The solitary nature of solo sailing is nice, but I was working remotely at my job on non-sailing days, so I was in regular contact with other humans. I couldn’t do it without Verizon 4G.
I did it in 4 legs.
- Duluth to Copper Harbor (176 nm)
- Copper Harbor to Grand Marais, MI (90 nm) - tried for W.F. point, but wind shift made me redirect
- Grand Marais to Whitefish Point (50 nm)
- Whitefish Point to Sault Ste. Marie (35 nm)
I tend to prefer longer legs, so that I can spend more time hanging in favorite harbors keeping up with my job. I enjoy the sailing days immensely, but swinging on the hook is equally enjoyable to me. When I have to do lots of daily short hops, I have a hard time keeping up with business. All in all, the trip across Lake Superior was without major excitement, and filled with beautiful remote areas that you can only see by boat.
It was a great day to start out with a tail wind and beautiful skies
I started later in the day and had a great sunset
I had planned to sail all night, but the wind died and I was only a couple miles from Sand Island, so I pulled in and slept a few hours
Having AIS is handy. I was 20nm off shore and I knew an hour ahead of time that I was going to be right in the middle of these two giants. I adjusted 1/4 mile and was safely away from them.
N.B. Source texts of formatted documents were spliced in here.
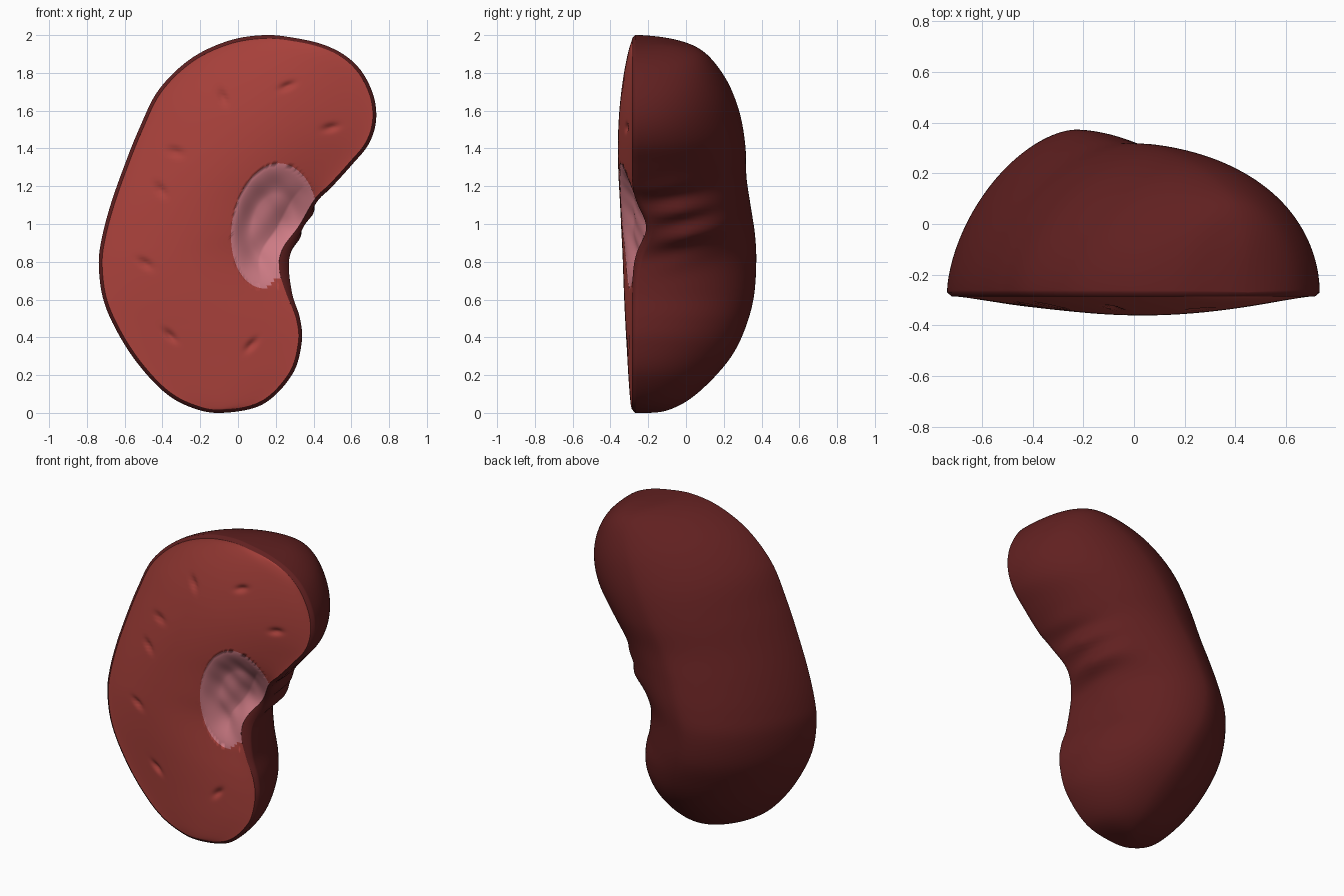
import bpy, bmesh, math

if "Cube" in bpy.data.objects:
    bpy.data.objects.remove(bpy.data.objects["Cube"])

# Half outlines from top tip to bottom tip (x, z); left and right points are paired
TOP, BOTTOM = (0.45, 1.95), (-0.09, 0.0)
LEFT = [(.3, 1.985), (.14, 2), (-.05, 1.97), (-.25, 1.875), (-.42, 1.71), (-.525, 1.5), (-.605, 1.3),
        (-.675, 1.1), (-.722, .92), (-.737, .78), (-.713, .6), (-.64, .43), (-.53, .26), (-.39, .11), (-.25, .03)]
RIGHT = [(.57, 1.89), (.66, 1.8), (.72, 1.67), (.73, 1.54), (.69, 1.42), (.6, 1.31), (.5, 1.2),
         (.42, 1.12), (.34, .97), (.272, .82), (.285, .64), (.328, .5), (.337, .37), (.285, .2), (.13, .045)]
LOOP = [TOP] + LEFT + [BOTTOM] + RIGHT[::-1]
# Height of the domed back above the cut plane at each pair
HEIGHT = [0, .25, .36, .44, .51, .56, .585, .59, .61, .635, .642, .63, .59, .52, .385, .23, 0]
# Small dents on the cut face: x, z, direction in degrees
DENTS = [(-.08, 1.67, 120), (.26, 1.73, 20), (.49, 1.51, 10), (-.33, 1.38, 160), (-.41, 1.18, 135),
         (-.49, .79, 150), (-.36, .41, 140), (.07, .36, 45)]


def catmull(a, b, c, d, t):
    return .5 * (2 * b + (c - a) * t + (2 * a - 5 * b + 4 * c - d) * t * t + (3 * b - a - 3 * c + d) * t ** 3)


def loop_point(s):
    i = math.floor(s)
    p = [LOOP[(i + k) % len(LOOP)] for k in (-1, 0, 1, 2)]
    return [catmull(*[q[a] for q in p], s - i) for a in (0, 1)]


def cut_outline(s):
    # edge of the cut face, set in from the silhouette, more so below the hilum
    x, z = loop_point(s)
    inset = .018 + .035 * blob(x, z, .29, .79, .15)
    (x0, z0), (x1, z1) = loop_point(s - .02), loop_point(s + .02)
    n = math.hypot(x1 - x0, z1 - z0)
    return x - (z1 - z0) / n * inset, z + (x1 - x0) / n * inset


def dome_height(s):
    i = min(int(s), 15)
    sq = [HEIGHT[max(0, min(16, i + k))] ** 2 for k in (-1, 0, 1, 2)]
    if i == 0:
        sq[0] = -sq[2]
    if i == 15:
        sq[3] = -sq[1]
    return math.sqrt(max(0, catmull(*sq, s - i)))


def blob(x, z, cx, cz, r):
    return math.exp(-((x - cx) ** 2 + (z - cz) ** 2) / r ** 2)


def base_y(x, z):
    # cut plane, pulled back at the hilum
    return -.285 + .075 * blob(x, z, .33, .97, .15)


def pelvis_radius(x, z):
    # 1 on the edge of the pink oval
    dx, dz = x - .18, z - .99
    along, across = .179 * dx + .984 * dz, .984 * dx - .179 * dz
    return math.hypot(along / .335, across / (.235 if across > 0 else .212))


def material(name, rgb):
    m = bpy.data.materials.new(name)
    m.diffuse_color = (*rgb, 1)
    m.use_nodes = True
    m.node_tree.nodes["Principled BSDF"].inputs["Base Color"].default_value = m.diffuse_color
    return m


def grid_object(name, rows, mats, flip, rule=None):
    bm = bmesh.new()
    vs = [[bm.verts.new(p) for p in row] for row in rows]
    for r0, r1 in zip(vs, vs[1:]):
        for k in range(len(r0) - 1):
            q = [r0[k], r0[k + 1], r1[k + 1], r1[k]]
            f = bm.faces.new(q[::-1] if flip else q)
            f.smooth = True
            if rule:
                f.material_index = rule(f.calc_center_median())
    bmesh.ops.remove_doubles(bm, verts=bm.verts, dist=1e-5)
    me = bpy.data.meshes.new(name)
    bm.to_mesh(me)
    bm.free()
    for m in mats:
        me.materials.append(m)
    ob = bpy.data.objects.new(name, me)
    bpy.context.collection.objects.link(ob)
    return ob


def stations(n):
    return [8 * (1 - math.cos(math.pi * i / n)) for i in range(n + 1)]


capsule_mat = material("dark_capsule", (.118, .0145, .0145))
flesh_mat = material("red_flesh", (.405, .054, .045))
pelvis_mat = material("pink_pelvis", (.62, .2, .235))

# Outer capsule: domed cross-sections with a thin lip around the cut
rows = []
for s in stations(170):
    (lx, lz), (rx, rz) = loop_point(s), loop_point(-s)
    h = dome_height(s)
    p_left = 1.65 + .25 * (abs(s - 8) / 8) ** 2
    row = []
    for k in range(91):
        v = -math.cos(math.pi * k / 90)
        x, z = lx + (rx - lx) * (v + 1) / 2, lz + (rz - lz) * (v + 1) / 2
        p = p_left if v < 0 else 1.95
        up = max(0, 1 - abs(v) ** p) ** (1 / p)
        y = base_y(x, z) + .015 + h * up
        # folds around the hilum
        w = blob(x, z, .37, 1.0, .18) * min(1, up * 3) * max(0, 1 - up * .95)
        fold = w * (.028 + .028 * math.cos(2 * math.pi * (z - 1.09 - .22 * y) / .15))
        row.append((x + fold, y, z - .4 * fold))
    ends = [(q[0], base_y(*q), q[1]) for q in (cut_outline(s), cut_outline(-s))]
    rows.append([ends[0]] + row + [ends[1]])
grid_object("capsule", rows, [capsule_mat], False)

# Cut face: gently bulging, with dents and the hollow pink pelvis
rows = []
for s in stations(260):
    (lx, lz), (rx, rz) = cut_outline(s), cut_outline(-s)
    bulge = (.052 + .034 * math.exp(-((s - 5) / 3) ** 2)) * max(0, math.sin(math.pi * s / 16)) ** 1.1
    row = []
    for k in range(141):
        v = k / 70 - 1
        x, z = lx + (rx - lx) * (v + 1) / 2, lz + (rz - lz) * (v + 1) / 2
        r = pelvis_radius(x, z)
        if abs(r - 1) < .035 and abs(v) < .97:  # crisp oval edge
            x, z, r = .18 + (x - .18) / r, .99 + (z - .99) / r, 1
        edge = 1 - v * v
        y = base_y(x, z) - bulge * edge ** 1.5
        if r < 1:
            t = min(1, (1 - r) * 2)
            ripple = .005 * math.sin(40 * x + 5 * z) * math.sin(31 * z + 9 * x)
            y += (.045 * t * t * (3 - 2 * t) + ripple * t) * min(1, edge * 2.5)
        for dx, dz, deg in DENTS:
            c, n = math.cos(math.radians(deg)), math.sin(math.radians(deg))
            a, b = (x - dx) * c + (z - dz) * n, (z - dz) * c - (x - dx) * n
            if abs(a) < .15 and abs(b) < .15:
                y += .017 * math.exp(-(a / .04) ** 2 - (b / .018) ** 2)
        row.append((x, y, z))
    rows.append(row)
grid_object("cut_face", rows, [flesh_mat, pelvis_mat], True,
            lambda c: 1 if pelvis_radius(c.x, c.z) < 1 and c.z > .72 - 1.0 * max(0, .21 - c.x) else 0)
Coming into Copper Harbor at the head of the Keweenaw Peninsula is never boring. This is just after sunrise and very little rest for a day and a half.
This was the strangest fog bank. I could see clearly in every direction for about half a mile and nothing past that. When this ship broke through, it seemed to come from nowhere. Once again, AIS was nice as I knew they were out there and was expecting them.
Grand Marais, MI is always a welcome rest with a well protected harbor and nothing else for 35nm in either direction.
Same goes for Whitefish point harbor of refuge. It's not far from where the Edmund Fitzgerald rests on the bottom. They were heading for the protection of this point when they went down.
The soo locks on the Canadian side. This is where I officially left Lake Superior for the St. Mary's river.